:: Source data ::
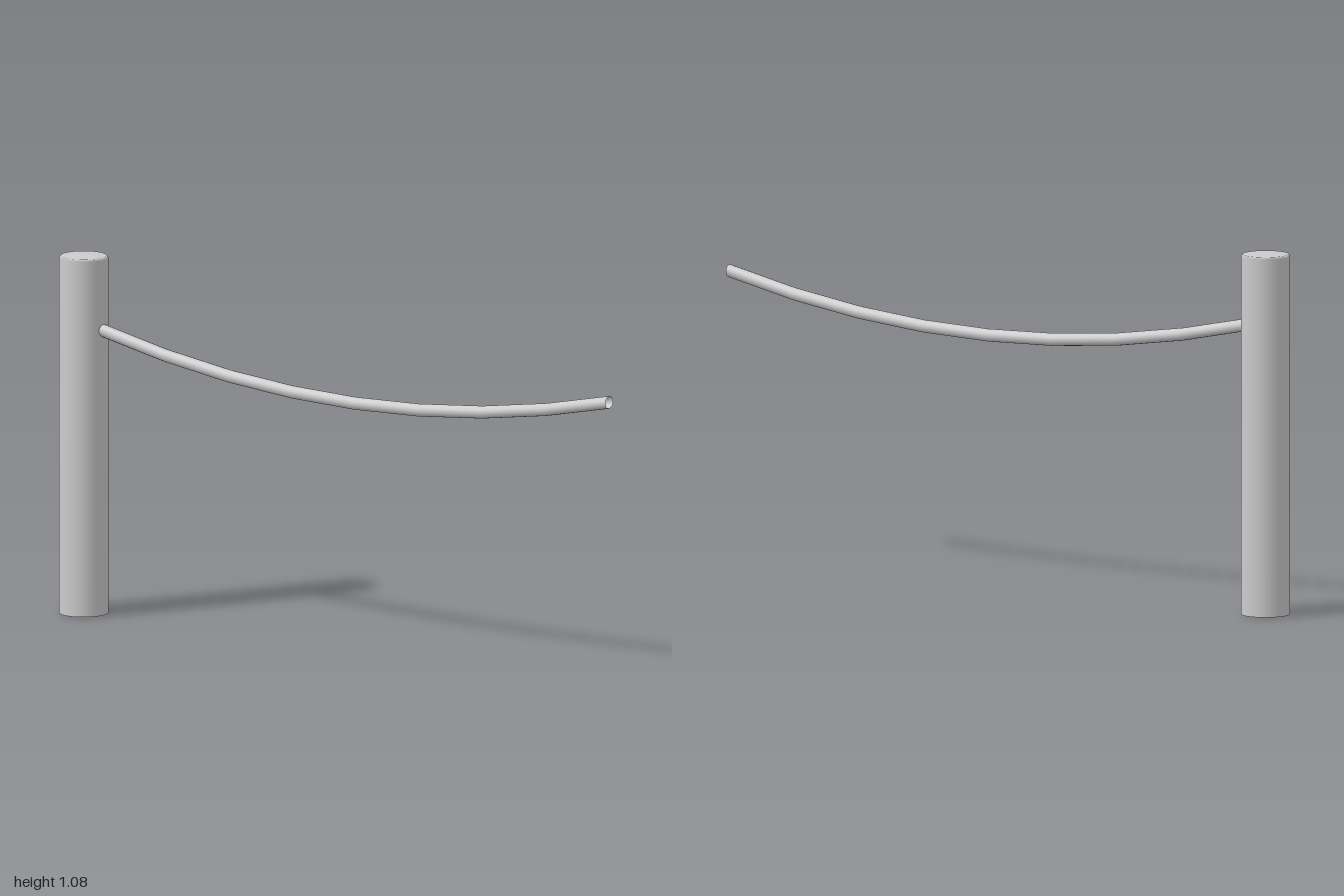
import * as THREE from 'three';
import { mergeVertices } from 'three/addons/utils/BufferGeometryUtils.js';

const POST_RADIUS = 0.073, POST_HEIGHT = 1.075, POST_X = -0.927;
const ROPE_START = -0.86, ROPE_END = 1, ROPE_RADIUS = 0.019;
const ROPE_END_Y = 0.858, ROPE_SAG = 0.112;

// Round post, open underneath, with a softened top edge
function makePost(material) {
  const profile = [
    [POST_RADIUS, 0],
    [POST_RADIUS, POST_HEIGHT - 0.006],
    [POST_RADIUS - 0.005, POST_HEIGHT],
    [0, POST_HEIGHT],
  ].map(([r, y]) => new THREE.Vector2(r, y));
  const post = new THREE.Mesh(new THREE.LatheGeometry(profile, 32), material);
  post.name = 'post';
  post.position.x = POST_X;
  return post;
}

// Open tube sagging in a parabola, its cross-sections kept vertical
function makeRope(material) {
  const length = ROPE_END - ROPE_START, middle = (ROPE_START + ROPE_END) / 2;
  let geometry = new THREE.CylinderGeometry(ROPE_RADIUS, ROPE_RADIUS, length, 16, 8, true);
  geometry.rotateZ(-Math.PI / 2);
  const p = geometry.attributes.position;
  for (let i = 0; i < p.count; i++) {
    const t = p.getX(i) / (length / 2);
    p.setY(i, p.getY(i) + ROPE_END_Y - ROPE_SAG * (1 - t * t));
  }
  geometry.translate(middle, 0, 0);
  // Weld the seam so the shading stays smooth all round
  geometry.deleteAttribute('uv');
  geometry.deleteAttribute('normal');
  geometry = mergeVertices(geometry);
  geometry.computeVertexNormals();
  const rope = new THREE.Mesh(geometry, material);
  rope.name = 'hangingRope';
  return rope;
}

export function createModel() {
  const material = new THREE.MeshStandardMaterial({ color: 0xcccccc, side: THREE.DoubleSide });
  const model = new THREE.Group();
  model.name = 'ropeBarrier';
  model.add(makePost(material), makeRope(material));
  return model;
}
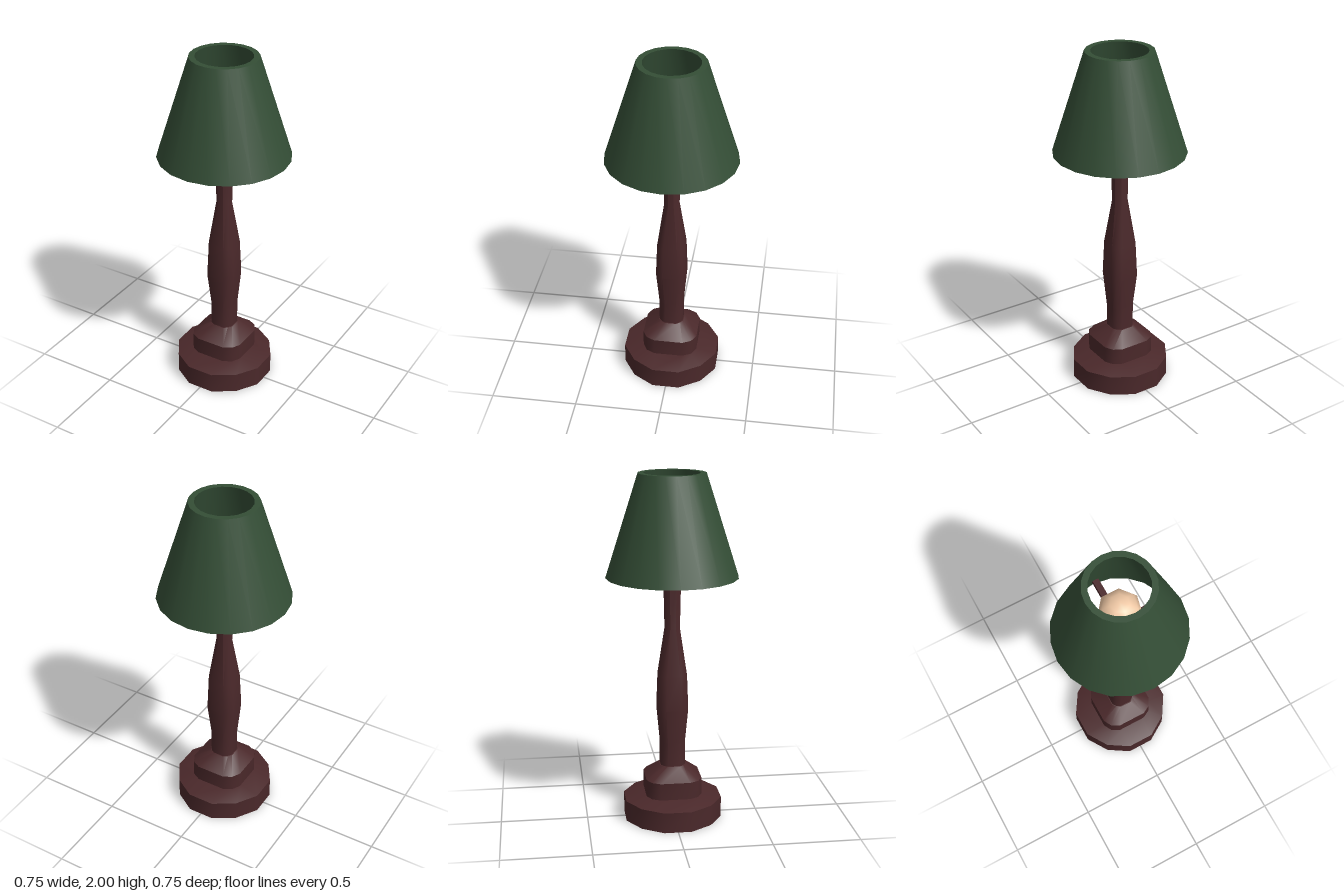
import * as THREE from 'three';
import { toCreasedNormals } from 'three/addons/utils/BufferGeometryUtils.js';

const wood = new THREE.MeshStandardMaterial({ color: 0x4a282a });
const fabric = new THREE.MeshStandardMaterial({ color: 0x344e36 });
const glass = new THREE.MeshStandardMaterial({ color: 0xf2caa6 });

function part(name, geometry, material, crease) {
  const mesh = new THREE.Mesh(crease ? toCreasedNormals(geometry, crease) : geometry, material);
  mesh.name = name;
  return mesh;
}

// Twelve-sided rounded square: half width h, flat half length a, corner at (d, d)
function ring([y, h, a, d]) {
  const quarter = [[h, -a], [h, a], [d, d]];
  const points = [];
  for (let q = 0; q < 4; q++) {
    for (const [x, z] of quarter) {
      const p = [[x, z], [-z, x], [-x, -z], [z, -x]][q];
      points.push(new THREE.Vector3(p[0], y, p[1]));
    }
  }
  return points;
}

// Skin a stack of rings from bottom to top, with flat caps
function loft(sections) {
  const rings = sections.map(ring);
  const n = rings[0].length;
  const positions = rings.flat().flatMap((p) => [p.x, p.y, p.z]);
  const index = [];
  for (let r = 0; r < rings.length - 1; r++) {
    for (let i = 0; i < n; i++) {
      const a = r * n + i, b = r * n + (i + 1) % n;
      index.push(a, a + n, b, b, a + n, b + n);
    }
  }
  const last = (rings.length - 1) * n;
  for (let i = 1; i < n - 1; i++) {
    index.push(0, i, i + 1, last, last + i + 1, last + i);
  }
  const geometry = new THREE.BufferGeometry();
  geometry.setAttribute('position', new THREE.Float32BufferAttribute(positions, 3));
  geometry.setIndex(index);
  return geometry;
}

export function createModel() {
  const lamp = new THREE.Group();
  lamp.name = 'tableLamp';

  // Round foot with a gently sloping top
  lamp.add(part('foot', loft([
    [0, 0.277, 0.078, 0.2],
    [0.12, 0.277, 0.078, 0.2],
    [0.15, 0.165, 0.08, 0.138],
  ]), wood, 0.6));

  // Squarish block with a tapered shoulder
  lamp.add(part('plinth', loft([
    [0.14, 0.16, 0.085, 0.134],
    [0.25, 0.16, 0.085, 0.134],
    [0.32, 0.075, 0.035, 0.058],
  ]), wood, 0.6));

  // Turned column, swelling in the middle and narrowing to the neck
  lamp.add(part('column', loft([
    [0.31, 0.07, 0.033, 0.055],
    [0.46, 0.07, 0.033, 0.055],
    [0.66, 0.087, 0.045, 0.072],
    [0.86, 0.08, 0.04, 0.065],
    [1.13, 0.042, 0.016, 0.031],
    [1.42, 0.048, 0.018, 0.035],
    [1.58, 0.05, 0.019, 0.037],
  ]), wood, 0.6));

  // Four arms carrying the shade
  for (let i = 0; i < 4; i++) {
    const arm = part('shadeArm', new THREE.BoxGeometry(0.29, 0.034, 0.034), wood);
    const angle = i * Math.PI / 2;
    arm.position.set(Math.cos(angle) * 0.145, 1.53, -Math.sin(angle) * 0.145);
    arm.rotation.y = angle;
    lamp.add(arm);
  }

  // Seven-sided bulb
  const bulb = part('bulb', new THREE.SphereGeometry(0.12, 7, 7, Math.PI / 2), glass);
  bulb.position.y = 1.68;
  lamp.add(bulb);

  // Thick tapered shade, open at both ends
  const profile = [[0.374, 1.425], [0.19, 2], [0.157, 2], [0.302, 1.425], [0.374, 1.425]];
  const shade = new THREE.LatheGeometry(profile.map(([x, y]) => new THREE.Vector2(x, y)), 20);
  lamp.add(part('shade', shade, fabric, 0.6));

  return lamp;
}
:::
Exercise
Work out how many lines above contain the word "rings". Give only the number.

Written response
6